[Stored entries]
____________

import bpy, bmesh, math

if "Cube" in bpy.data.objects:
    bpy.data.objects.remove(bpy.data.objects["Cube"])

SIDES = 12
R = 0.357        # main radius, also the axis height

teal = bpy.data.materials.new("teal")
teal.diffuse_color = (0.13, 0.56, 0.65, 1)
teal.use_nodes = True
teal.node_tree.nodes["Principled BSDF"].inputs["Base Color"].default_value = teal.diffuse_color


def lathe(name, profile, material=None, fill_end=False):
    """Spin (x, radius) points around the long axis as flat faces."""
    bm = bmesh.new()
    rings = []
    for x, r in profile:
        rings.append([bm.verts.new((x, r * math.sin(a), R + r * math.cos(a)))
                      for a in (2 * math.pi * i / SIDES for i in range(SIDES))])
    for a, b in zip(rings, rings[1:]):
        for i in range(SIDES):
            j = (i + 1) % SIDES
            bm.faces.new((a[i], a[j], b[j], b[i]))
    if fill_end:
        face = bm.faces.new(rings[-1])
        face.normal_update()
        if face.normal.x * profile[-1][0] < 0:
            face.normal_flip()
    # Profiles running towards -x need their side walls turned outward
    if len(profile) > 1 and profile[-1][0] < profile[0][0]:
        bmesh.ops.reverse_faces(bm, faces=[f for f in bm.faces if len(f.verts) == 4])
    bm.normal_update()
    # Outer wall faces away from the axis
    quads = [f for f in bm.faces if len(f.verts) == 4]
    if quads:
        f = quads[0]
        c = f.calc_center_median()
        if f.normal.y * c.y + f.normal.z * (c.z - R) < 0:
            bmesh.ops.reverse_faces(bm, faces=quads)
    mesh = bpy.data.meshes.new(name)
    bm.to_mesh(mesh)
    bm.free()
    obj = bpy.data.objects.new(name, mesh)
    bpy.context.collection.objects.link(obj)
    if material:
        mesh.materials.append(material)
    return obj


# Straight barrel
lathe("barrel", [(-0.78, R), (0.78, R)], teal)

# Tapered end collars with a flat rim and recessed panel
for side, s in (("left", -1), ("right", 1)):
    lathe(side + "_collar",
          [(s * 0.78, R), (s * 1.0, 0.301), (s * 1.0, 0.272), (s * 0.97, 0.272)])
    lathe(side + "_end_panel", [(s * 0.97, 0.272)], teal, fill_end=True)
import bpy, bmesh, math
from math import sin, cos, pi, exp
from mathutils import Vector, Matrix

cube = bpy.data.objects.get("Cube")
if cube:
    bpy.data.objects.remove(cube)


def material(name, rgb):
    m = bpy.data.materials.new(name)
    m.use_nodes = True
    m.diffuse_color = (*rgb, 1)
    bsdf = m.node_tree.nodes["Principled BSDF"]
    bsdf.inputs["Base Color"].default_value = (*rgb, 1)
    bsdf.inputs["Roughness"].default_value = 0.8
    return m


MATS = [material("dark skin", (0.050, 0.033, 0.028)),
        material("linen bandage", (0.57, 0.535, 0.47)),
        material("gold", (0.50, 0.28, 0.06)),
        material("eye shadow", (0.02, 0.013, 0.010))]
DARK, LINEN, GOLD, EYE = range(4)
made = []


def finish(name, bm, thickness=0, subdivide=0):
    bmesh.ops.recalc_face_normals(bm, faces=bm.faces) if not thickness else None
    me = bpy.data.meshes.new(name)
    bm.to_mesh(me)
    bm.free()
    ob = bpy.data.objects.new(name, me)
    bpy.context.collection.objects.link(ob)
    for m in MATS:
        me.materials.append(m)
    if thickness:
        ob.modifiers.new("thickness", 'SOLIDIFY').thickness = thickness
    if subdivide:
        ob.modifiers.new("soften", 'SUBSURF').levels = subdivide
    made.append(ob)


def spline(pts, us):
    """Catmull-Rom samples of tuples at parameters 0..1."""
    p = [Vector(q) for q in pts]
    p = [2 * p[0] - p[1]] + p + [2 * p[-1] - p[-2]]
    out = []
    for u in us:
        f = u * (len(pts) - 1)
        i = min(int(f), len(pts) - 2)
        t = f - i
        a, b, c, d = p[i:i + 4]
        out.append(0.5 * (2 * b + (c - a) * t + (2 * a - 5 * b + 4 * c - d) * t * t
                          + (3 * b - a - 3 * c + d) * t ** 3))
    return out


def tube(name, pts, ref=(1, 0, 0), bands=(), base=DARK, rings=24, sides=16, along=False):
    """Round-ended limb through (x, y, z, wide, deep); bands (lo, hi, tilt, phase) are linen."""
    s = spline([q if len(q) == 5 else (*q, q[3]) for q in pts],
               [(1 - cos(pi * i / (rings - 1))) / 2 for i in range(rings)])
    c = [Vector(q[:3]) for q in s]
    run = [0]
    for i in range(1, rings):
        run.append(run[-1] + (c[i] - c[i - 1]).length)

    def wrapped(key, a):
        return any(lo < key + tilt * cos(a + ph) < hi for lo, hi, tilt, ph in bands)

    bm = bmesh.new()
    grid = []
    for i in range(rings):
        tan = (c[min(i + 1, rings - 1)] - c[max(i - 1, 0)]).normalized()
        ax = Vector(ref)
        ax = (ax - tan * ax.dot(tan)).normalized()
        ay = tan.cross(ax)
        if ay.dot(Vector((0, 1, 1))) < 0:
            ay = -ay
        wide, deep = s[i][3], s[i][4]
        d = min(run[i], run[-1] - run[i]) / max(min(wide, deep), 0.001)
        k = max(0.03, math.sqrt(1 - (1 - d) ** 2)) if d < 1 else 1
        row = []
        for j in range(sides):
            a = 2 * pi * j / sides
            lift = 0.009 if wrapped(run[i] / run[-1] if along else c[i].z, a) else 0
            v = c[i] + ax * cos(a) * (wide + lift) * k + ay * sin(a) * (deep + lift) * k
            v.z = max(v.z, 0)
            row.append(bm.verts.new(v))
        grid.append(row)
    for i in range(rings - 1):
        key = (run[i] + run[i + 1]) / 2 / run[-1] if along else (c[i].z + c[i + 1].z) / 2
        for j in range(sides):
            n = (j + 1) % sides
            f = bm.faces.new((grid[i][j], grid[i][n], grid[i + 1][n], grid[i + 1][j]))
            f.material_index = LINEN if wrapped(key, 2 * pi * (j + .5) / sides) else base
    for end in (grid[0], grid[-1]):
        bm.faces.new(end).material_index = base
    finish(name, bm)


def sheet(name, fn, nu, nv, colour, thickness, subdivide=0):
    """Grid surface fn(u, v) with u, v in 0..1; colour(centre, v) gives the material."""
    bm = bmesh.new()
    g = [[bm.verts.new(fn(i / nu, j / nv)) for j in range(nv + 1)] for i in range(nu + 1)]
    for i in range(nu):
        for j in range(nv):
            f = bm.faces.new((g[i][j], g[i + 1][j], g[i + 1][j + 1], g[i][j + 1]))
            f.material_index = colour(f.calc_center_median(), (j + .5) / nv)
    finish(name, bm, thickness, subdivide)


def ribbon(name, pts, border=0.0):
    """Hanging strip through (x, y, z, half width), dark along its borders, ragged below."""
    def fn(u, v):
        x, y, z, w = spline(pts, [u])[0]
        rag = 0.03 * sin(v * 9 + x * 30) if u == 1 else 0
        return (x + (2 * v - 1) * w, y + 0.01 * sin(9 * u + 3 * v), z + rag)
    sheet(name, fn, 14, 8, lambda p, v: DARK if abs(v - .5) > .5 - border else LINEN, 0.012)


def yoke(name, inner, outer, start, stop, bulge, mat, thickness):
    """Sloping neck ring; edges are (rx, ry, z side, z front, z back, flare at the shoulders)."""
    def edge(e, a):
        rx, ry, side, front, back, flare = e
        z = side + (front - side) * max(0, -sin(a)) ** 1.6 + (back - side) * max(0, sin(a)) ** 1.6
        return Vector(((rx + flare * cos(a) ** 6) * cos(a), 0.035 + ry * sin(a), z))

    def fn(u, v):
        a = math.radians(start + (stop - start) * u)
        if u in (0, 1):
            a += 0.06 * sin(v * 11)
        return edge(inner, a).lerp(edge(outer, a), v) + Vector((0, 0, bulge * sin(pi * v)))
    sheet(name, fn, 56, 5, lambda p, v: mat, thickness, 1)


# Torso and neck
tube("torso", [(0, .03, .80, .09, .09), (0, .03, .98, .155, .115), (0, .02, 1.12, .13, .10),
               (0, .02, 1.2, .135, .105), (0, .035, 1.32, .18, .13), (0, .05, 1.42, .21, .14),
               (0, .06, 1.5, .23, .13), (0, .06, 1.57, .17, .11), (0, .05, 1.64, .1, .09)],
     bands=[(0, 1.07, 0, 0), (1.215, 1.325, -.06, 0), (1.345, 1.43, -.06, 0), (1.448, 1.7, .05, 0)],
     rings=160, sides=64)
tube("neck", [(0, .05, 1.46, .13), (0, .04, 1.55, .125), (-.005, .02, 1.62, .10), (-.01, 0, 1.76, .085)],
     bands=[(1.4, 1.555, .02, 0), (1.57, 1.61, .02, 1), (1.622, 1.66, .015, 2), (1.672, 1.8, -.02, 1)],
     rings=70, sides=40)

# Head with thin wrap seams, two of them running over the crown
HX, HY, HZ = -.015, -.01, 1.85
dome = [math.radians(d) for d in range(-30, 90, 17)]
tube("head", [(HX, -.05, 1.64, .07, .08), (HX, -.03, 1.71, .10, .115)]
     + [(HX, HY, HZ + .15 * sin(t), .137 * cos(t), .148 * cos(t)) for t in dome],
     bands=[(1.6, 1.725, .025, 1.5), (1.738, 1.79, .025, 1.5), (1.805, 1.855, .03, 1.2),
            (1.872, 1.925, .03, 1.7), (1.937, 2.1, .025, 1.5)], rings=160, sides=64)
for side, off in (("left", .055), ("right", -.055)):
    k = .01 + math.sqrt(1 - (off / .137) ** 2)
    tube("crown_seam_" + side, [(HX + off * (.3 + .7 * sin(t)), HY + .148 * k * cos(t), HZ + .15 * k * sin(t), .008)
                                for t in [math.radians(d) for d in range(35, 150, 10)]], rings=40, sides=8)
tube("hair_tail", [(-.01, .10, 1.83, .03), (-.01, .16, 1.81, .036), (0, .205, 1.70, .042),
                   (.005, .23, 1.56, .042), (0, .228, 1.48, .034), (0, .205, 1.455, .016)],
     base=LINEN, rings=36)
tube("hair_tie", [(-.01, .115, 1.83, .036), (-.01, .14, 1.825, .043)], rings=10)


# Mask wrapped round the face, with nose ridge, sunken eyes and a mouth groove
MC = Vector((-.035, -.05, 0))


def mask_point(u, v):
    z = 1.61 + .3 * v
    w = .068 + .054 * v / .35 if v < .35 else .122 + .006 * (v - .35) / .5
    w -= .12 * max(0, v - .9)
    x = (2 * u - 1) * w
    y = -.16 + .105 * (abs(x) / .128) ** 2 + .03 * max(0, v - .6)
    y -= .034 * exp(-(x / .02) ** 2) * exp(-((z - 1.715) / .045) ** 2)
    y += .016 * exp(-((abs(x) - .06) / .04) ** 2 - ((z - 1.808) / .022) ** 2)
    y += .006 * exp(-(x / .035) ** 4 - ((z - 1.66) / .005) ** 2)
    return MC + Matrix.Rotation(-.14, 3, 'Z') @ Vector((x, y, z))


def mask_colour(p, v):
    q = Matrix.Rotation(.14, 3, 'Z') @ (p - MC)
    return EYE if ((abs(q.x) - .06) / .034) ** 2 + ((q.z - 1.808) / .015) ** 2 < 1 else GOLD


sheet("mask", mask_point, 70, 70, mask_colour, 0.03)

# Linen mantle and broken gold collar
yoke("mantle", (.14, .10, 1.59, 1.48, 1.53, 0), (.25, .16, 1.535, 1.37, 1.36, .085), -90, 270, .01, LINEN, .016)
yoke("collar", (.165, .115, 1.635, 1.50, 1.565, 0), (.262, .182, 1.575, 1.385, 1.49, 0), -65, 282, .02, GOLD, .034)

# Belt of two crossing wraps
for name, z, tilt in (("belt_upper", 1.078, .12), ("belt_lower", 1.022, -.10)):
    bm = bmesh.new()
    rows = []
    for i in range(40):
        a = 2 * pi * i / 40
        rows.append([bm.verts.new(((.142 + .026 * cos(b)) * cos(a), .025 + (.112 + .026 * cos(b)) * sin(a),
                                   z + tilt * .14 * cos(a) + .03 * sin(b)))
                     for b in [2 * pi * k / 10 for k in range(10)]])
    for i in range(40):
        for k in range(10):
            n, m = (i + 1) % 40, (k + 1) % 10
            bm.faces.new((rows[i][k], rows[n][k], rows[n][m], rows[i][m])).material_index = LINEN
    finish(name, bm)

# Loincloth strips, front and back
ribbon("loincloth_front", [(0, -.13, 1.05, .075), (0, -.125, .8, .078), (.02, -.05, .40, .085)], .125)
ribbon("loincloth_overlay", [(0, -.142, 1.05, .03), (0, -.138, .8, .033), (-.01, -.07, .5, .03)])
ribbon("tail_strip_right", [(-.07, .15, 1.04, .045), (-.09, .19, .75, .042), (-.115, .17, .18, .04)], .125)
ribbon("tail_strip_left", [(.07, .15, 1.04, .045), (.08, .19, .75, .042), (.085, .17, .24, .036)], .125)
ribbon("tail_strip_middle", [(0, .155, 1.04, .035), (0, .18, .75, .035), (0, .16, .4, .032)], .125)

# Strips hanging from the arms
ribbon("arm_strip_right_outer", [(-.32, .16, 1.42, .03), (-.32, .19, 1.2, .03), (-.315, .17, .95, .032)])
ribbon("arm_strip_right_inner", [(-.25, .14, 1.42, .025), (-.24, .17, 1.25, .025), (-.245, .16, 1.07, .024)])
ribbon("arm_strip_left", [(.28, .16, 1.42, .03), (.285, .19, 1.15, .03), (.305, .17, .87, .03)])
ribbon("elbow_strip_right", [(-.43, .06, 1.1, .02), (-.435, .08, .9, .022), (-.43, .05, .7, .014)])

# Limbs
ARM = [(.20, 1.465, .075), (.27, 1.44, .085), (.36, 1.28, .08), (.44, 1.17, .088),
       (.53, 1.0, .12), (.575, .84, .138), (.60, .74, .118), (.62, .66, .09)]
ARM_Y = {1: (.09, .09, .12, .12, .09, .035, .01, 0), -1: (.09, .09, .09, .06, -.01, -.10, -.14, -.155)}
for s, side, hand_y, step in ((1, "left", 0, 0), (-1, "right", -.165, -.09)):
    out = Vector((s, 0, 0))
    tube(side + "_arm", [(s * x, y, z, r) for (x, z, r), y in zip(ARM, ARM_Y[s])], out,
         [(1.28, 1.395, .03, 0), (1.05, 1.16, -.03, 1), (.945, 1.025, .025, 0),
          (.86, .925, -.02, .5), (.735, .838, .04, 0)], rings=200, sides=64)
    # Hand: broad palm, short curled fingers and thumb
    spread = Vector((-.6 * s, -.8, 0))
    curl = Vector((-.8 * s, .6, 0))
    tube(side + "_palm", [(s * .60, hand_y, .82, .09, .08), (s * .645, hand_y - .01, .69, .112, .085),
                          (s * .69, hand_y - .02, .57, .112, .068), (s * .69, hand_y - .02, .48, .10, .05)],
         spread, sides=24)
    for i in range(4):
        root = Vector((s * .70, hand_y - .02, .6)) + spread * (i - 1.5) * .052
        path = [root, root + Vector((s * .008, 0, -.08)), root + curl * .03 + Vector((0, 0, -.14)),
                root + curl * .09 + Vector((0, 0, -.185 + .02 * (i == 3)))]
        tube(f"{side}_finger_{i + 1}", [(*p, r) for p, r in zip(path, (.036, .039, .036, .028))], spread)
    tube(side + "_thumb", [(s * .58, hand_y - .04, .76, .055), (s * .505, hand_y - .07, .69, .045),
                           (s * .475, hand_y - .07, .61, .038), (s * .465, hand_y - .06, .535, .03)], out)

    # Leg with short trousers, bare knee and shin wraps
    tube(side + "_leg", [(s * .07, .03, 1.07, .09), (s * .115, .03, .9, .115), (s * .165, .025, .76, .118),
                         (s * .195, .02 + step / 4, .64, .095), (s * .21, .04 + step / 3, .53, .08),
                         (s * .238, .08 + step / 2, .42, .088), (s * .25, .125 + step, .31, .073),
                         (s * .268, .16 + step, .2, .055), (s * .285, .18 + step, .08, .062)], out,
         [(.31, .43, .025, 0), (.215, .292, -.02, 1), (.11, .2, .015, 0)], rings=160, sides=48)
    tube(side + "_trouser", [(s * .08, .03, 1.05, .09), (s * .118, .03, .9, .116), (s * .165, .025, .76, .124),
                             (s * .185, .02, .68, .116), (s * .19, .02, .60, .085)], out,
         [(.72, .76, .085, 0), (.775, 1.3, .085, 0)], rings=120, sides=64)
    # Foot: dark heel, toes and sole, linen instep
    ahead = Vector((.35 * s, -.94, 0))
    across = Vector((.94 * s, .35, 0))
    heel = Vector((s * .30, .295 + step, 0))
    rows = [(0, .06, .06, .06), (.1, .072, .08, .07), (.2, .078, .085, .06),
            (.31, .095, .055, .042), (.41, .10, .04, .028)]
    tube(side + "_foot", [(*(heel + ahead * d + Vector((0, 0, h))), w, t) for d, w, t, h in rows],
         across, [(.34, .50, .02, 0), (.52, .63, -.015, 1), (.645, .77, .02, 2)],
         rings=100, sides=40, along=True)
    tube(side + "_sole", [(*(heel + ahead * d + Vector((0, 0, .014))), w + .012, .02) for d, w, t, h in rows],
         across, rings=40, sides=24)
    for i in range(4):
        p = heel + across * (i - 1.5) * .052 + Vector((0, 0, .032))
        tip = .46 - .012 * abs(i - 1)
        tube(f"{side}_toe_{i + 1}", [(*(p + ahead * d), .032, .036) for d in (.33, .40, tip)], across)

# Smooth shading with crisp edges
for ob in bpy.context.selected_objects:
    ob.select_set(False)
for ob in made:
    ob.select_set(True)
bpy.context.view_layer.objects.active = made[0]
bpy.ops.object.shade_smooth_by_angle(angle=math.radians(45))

____________

▶ [What is needed]:
Take the stretch of lines above from the one containing "teal.use_nodes = True" through the one containing "(x, radius) points" and repeat it exactly, adding no other line.

▶ [Expected answer]:
teal.use_nodes = True
teal.node_tree.nodes["Principled BSDF"].inputs["Base Color"].default_value = teal.diffuse_color


def lathe(name, profile, material=None, fill_end=False):
    """Spin (x, radius) points around the long axis as flat faces."""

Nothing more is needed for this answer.